Source records:
────
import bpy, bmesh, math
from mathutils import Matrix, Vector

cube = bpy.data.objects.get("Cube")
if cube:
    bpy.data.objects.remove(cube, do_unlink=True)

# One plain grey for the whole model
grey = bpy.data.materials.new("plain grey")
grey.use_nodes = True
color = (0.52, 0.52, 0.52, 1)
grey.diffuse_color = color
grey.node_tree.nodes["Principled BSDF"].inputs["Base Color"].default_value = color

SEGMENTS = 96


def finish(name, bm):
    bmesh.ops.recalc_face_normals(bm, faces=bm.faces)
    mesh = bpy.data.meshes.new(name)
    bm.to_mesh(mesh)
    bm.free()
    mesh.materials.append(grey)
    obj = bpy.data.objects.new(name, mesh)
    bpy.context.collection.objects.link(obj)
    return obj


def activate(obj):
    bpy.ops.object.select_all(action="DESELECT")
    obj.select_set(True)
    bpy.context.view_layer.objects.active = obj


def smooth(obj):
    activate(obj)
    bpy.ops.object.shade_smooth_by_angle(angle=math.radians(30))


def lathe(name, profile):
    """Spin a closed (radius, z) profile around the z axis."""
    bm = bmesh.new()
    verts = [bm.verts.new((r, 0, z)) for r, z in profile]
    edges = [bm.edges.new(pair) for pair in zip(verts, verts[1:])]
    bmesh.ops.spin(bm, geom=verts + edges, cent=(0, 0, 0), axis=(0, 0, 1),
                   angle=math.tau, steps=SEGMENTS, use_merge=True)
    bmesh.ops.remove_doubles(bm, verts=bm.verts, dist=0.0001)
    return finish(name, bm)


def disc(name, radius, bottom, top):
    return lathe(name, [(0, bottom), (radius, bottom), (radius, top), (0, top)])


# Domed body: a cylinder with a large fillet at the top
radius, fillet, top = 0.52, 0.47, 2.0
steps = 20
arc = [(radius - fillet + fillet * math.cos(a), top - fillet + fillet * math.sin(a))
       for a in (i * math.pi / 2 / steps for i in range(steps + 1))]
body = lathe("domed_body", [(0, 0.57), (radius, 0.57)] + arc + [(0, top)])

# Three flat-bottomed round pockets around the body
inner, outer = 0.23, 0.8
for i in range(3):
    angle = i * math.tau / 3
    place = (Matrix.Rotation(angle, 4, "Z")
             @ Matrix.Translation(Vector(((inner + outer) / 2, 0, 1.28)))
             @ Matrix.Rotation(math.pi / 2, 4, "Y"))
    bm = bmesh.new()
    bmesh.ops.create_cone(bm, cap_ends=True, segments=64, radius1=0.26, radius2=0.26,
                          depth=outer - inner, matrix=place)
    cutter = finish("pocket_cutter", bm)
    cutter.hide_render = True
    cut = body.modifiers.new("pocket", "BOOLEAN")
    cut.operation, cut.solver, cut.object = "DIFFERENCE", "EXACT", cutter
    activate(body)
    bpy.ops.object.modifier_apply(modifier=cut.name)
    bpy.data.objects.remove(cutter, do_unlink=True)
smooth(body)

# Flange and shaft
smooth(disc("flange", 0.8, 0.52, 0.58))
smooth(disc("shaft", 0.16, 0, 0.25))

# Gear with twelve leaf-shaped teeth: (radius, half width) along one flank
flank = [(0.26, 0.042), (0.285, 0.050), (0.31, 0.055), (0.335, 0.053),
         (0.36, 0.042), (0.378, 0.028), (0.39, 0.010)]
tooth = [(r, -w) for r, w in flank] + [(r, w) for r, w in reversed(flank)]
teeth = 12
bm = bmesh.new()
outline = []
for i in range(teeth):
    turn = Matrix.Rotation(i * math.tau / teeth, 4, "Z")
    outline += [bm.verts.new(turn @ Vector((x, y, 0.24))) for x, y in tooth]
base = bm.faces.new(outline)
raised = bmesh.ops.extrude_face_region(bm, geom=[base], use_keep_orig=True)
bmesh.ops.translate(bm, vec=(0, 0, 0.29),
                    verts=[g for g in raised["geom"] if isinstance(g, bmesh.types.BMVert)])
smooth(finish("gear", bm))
────
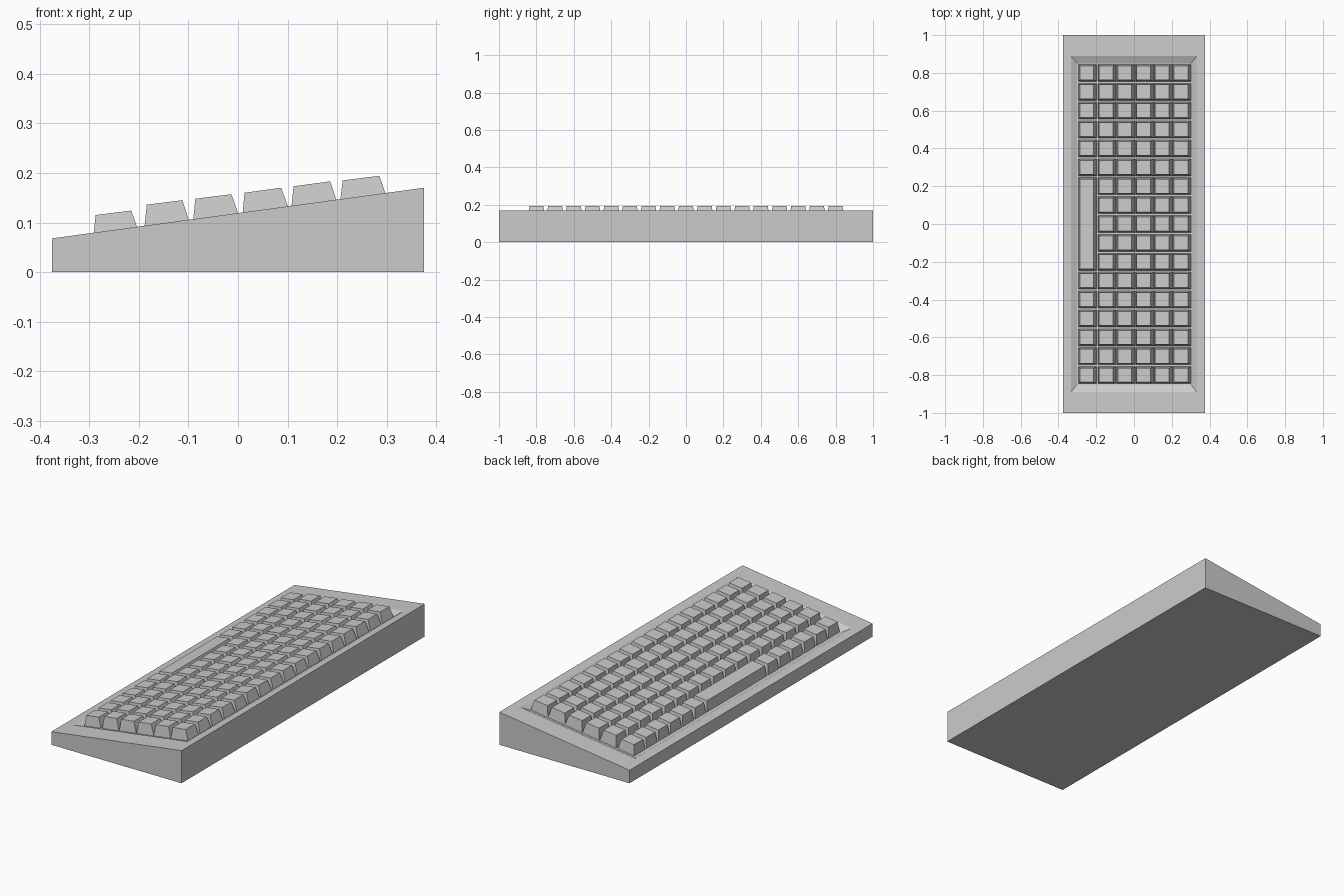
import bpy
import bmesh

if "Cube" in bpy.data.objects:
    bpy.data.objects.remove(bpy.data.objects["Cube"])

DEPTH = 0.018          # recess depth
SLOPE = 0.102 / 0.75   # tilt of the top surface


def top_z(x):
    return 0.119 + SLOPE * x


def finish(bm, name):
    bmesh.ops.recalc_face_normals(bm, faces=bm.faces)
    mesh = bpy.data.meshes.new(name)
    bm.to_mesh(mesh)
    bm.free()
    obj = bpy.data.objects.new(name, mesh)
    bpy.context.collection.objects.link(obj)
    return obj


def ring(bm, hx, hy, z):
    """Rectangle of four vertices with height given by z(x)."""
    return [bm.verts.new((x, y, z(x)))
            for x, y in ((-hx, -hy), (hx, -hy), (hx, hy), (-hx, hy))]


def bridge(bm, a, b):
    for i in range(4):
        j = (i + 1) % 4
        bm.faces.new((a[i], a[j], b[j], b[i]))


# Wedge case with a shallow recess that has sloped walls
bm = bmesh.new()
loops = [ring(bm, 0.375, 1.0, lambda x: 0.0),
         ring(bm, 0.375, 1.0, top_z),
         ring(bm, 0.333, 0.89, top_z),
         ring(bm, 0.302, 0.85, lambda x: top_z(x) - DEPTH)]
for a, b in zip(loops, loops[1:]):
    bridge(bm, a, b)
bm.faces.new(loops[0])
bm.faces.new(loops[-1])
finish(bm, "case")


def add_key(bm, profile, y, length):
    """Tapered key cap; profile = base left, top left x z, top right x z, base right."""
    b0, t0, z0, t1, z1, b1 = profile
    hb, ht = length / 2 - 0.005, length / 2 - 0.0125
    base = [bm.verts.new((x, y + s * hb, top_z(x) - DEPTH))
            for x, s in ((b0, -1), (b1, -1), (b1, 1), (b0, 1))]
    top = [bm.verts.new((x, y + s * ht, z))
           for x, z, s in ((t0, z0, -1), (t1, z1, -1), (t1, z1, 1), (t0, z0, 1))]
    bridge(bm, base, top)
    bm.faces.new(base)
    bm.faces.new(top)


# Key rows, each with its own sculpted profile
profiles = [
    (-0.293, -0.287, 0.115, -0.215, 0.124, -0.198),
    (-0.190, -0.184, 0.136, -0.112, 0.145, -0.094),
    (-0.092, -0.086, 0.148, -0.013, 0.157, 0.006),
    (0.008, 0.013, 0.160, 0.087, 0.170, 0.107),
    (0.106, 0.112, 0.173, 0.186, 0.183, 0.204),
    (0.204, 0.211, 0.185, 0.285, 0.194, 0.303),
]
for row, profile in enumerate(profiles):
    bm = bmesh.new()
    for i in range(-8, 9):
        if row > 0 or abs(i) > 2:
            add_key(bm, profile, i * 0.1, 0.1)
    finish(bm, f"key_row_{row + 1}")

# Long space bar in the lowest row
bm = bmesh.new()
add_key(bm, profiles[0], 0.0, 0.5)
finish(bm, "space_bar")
────
| ACTIVITY |
Send back an exact copy of only the lines from the line with "SEGMENTS = 96" up to and including the line with "arc + [(0, top)])" in the data above.

| OUTPUT FOR THIS TASK |
SEGMENTS = 96


def finish(name, bm):
    bmesh.ops.recalc_face_normals(bm, faces=bm.faces)
    mesh = bpy.data.meshes.new(name)
    bm.to_mesh(mesh)
    bm.free()
    mesh.materials.append(grey)
    obj = bpy.data.objects.new(name, mesh)
    bpy.context.collection.objects.link(obj)
    return obj


def activate(obj):
    bpy.ops.object.select_all(action="DESELECT")
    obj.select_set(True)
    bpy.context.view_layer.objects.active = obj


def smooth(obj):
    activate(obj)
    bpy.ops.object.shade_smooth_by_angle(angle=math.radians(30))


def lathe(name, profile):
    """Spin a closed (radius, z) profile around the z axis."""
    bm = bmesh.new()
    verts = [bm.verts.new((r, 0, z)) for r, z in profile]
    edges = [bm.edges.new(pair) for pair in zip(verts, verts[1:])]
    bmesh.ops.spin(bm, geom=verts + edges, cent=(0, 0, 0), axis=(0, 0, 1),
                   angle=math.tau, steps=SEGMENTS, use_merge=True)
    bmesh.ops.remove_doubles(bm, verts=bm.verts, dist=0.0001)
    return finish(name, bm)


def disc(name, radius, bottom, top):
    return lathe(name, [(0, bottom), (radius, bottom), (radius, top), (0, top)])


# Domed body: a cylinder with a large fillet at the top
radius, fillet, top = 0.52, 0.47, 2.0
steps = 20
arc = [(radius - fillet + fillet * math.cos(a), top - fillet + fillet * math.sin(a))
       for a in (i * math.pi / 2 / steps for i in range(steps + 1))]
body = lathe("domed_body", [(0, 0.57), (radius, 0.57)] + arc + [(0, top)])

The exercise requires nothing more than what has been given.